When a promoter brings a show to New Zealand, Auckland Live works with them to present accessible shows to the community. Scripts and video or audio recordings are then given to interpreters, like Kelly, ahead of time so they can start rehearsing.
Kelly says people mistakenly think she turns up on the night and signs away, when in reality she has spent countless hours rehearsing, with her team interpreter, to ensure the audience get the same performance quality as any hearing person would.
"People think it’s just words they’re hearing but everything you hear as a hearing person; we have to in some form deliver that to the Deaf community.”
Unlike generic interpreting, which has a lag time, performance interpreting must be immediate.
"So we’re like actors in a way because we’re performing an interpretation.”
It means when a letter is ripped up in Mary Poppins, Kelly is cued into the music to make sure she rips the letter ahead of a ‘ting’.
Kelly is also positioned on stage so that the audience “can see through her” in a way that doesn’t mean they have to flick between watching her and the action on stage.

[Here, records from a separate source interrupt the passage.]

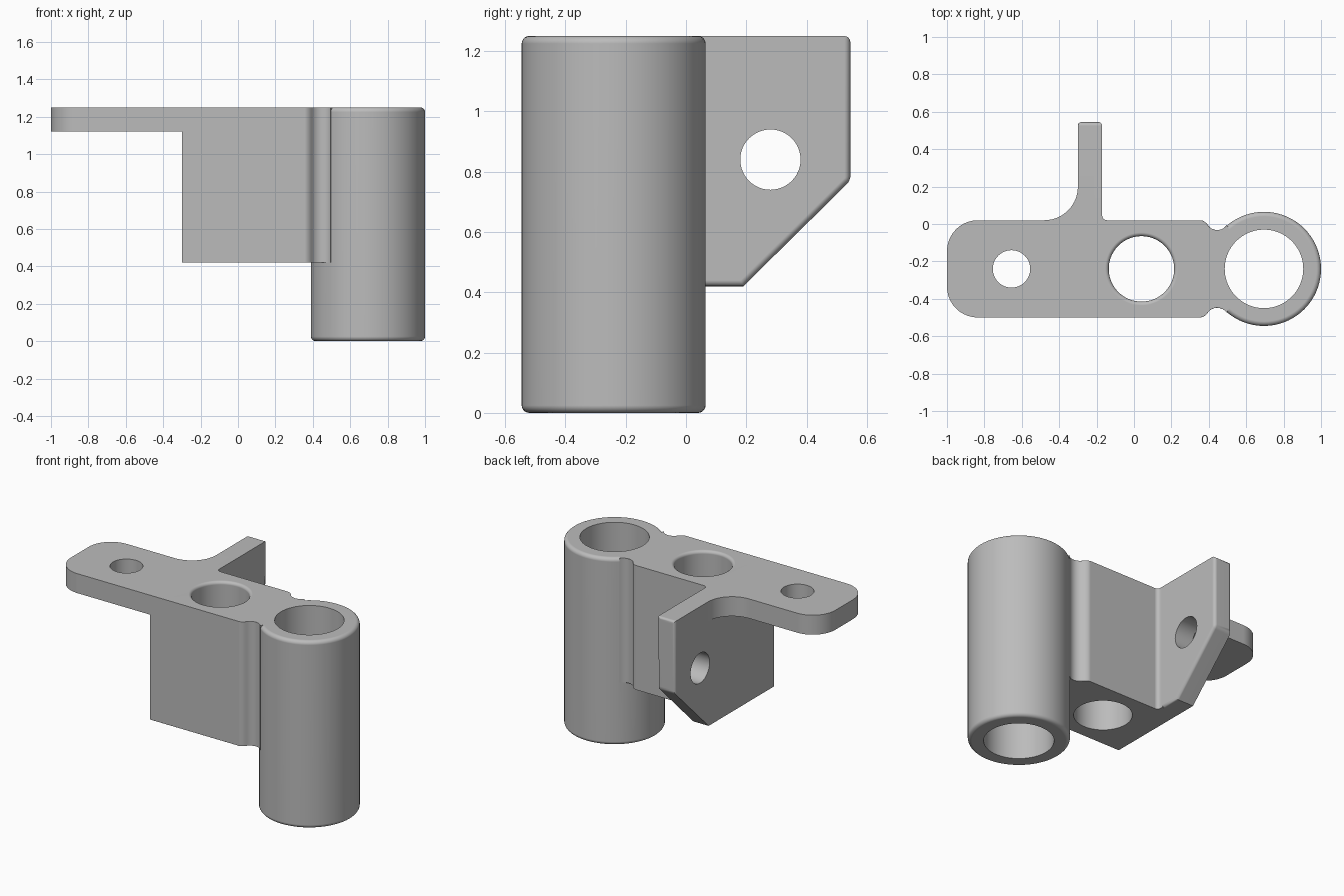
import bpy, bmesh
from math import cos, sin, radians, pi
from mathutils import Matrix

cube = bpy.data.objects.get("Cube")
if cube:
    bpy.data.objects.remove(cube)

TOP, BASE, PLATE_Z = 1.25, 0.42, 1.12     # main levels
AXIS_Y = -0.24                            # centre line of the bracket
BACK, FRONT = 0.02, -0.5
FIN_L, FIN_R = -0.30, -0.17
ROUND = 0.02

grey = bpy.data.materials.new("plain grey")
grey.use_nodes = True
grey.diffuse_color = (0.5, 0.5, 0.5, 1)
grey.node_tree.nodes["Principled BSDF"].inputs["Base Color"].default_value = (0.5, 0.5, 0.5, 1)


def arc(cx, cy, r, a0, a1, n=10):
    angles = [radians(a0 + (a1 - a0) * i / n) for i in range(n + 1)]
    return [(cx + r * cos(a), cy + r * sin(a)) for a in angles]


def finish(name, bm):
    bmesh.ops.recalc_face_normals(bm, faces=bm.faces)
    mesh = bpy.data.meshes.new(name)
    bm.to_mesh(mesh)
    bm.free()
    mesh.materials.append(grey)
    obj = bpy.data.objects.new(name, mesh)
    bpy.context.collection.objects.link(obj)
    return obj


def prism(name, outline, lo, hi, axis="z", rounded=None):
    """Extrude an outline along z or x, then round the edges picked by a rule."""
    bm = bmesh.new()
    place = (lambda p, h: (p[0], p[1], h)) if axis == "z" else (lambda p, h: (h, p[0], p[1]))
    face = bm.faces.new([bm.verts.new(place(p, lo)) for p in outline])
    out = bmesh.ops.extrude_face_region(bm, geom=[face])
    step = place((0, 0), hi - lo)
    bmesh.ops.translate(bm, vec=step, verts=[g for g in out["geom"] if isinstance(g, bmesh.types.BMVert)])
    bmesh.ops.recalc_face_normals(bm, faces=bm.faces)
    if rounded:
        edges = [e for e in bm.edges if rounded((e.verts[0].co + e.verts[1].co) / 2, e)]
        bmesh.ops.bevel(bm, geom=edges, offset=ROUND, segments=4, profile=0.5,
                        affect="EDGES", clamp_overlap=True)
    return finish(name, bm)


def lathe(name, profile, x, y, n=72):
    """Turn a profile of (radius, height) into a capped solid."""
    bm = bmesh.new()
    rings = [[bm.verts.new((x + r * cos(2 * pi * i / n), y + r * sin(2 * pi * i / n), z))
              for i in range(n)] for r, z in profile]
    for low, high in zip(rings, rings[1:]):
        for i in range(n):
            j = (i + 1) % n
            bm.faces.new((low[i], low[j], high[j], high[i]))
    bm.faces.new(rings[0])
    bm.faces.new(rings[-1])
    return finish(name, bm)


def combine(target, other, operation):
    mod = target.modifiers.new(operation.lower(), "BOOLEAN")
    mod.operation, mod.solver, mod.object = operation, "EXACT", other
    other.hide_render = True
    bpy.context.view_layer.objects.active = target
    bpy.ops.object.modifier_apply(modifier=mod.name)
    bpy.data.objects.remove(other)


# Block with a grooved neck that runs into the tube
neck = [(0.355, BACK), (0.37, 0.017), (0.381, 0.009)] + arc(0.445, 0.03, 0.062, 207, 325)
neck += [(0.53, -0.06), (0.60, -0.10)]
front_half = [(x, 2 * AXIS_Y - y) for x, y in reversed(neck)]
fin_root = [(FIN_L, 0.06), (FIN_R, 0.06)] + arc(FIN_R + 0.025, BACK + 0.025, 0.025, 180, 270, 5)
body = prism("block", [(FIN_L, FRONT)] + fin_root + neck + front_half, BASE, TOP,
             rounded=lambda m, e: (m.z < BASE + 0.01 and -0.14 < m.x < 0.5)
             or (m.z > TOP - 0.01 and 0.36 < m.x < 0.5))

# Tall upright tube with rounded rims
rim = arc(0.28, 0.025, 0.025, -90, 0, 5)
tube = lathe("tube", rim + [(r, TOP - z) for r, z in reversed(rim)], 0.695, AXIS_Y)

# Flat mounting plate with rounded corners and a curved web to the fin
R, W = 0.165, 0.18
plate = prism("mounting_plate",
              arc(-1 + R, BACK - R, R, 180, 90)
              + arc(FIN_L - W, BACK + W, W, -90, 0, 14)
              + [(-0.22, BACK + W), (-0.22, FRONT)]
              + arc(-1 + R, FRONT + R, R, 270, 180), PLATE_Z, TOP)

# Upright side fin with a sloping lower corner
fin = prism("side_fin",
            [(-0.08, BASE), (0.19, BASE), (0.545, 0.77), (0.545, TOP), (-0.08, TOP)],
            FIN_L, FIN_R, axis="x",
            rounded=lambda m, e: m.y > 0.5
            or (m.x > FIN_R - 0.01 and m.y > 0 and m.z < TOP - 0.01))

for part in (tube, plate, fin):
    combine(body, part, "UNION")

# Bores: tube, block (with a soft lip) and mounting plate
lip = [(0.195 - 0.02 * cos(radians(a)), TOP - 0.02 + 0.02 * sin(radians(a)))
       for a in (0, 22.5, 45, 67.5, 90)]
bores = [
    lathe("tube_bore", [(0.21, -0.1), (0.21, 1.4)], 0.695, AXIS_Y),
    lathe("block_bore", [(0.175, 0.3)] + lip + [(0.195, 1.4)], 0.04, AXIS_Y),
    lathe("plate_bore", [(0.1, 1.0), (0.1, 1.4)], -0.655, AXIS_Y, 48),
    prism("fin_bore", arc(0.28, 0.84, 0.1, 0, 352.5, 47), -0.5, 0.1, axis="x"),
]
for bore in bores:
    combine(body, bore, "DIFFERENCE")

# Smooth shading with crisp edges and flat large faces
body.name = "hinge_bracket"
bpy.ops.object.select_all(action="DESELECT")
body.select_set(True)
bpy.context.view_layer.objects.active = body
bpy.ops.object.shade_smooth_by_angle(angle=radians(32))
weighted = body.modifiers.new("weighted_normals", "WEIGHTED_NORMAL")
weighted.keep_sharp = True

"It’s why we often have these shows at the end of the season, so it gives Kelly and the audio describers enough time to see the show a number of times, so they don’t miss that ‘ting’ and they know it’s going to happen. It’s a huge undertaking,” says Georgina.
The first Covid-19 lockdown forced the cancellation of the initial Mary Poppins season, meaning Kelly has had a shorter than usual lead into the show.
In the days before the show, Kelly went through one scene more than five times to make sure she was across the “choppy, changey” nature of it.
Kelly says NZSL access is still a very new concept for New Zealand theatre but unlike other countries, our NZ public is far more accepting of having interpreters actually on stage.
"The NZ theatre companies also say ‘you’re part of our cast, we want you there for that night so that it’s equal access for the Deaf community, they’re just as important as our hearing audience for that night’.”
She has previously worked on Phantom of the Opera, Mamma Mia! and Les Misérables.
“It’s awesome to have an arts organisation like Auckland Live that is so dedicated to accessibility and having companies coming in who are exactly the same way in thinking like us,” she says.
Pictured: Kelly in Les Misérables. Credit: Auckland Live (acknowledgements for LK Creative & The Amici Trust).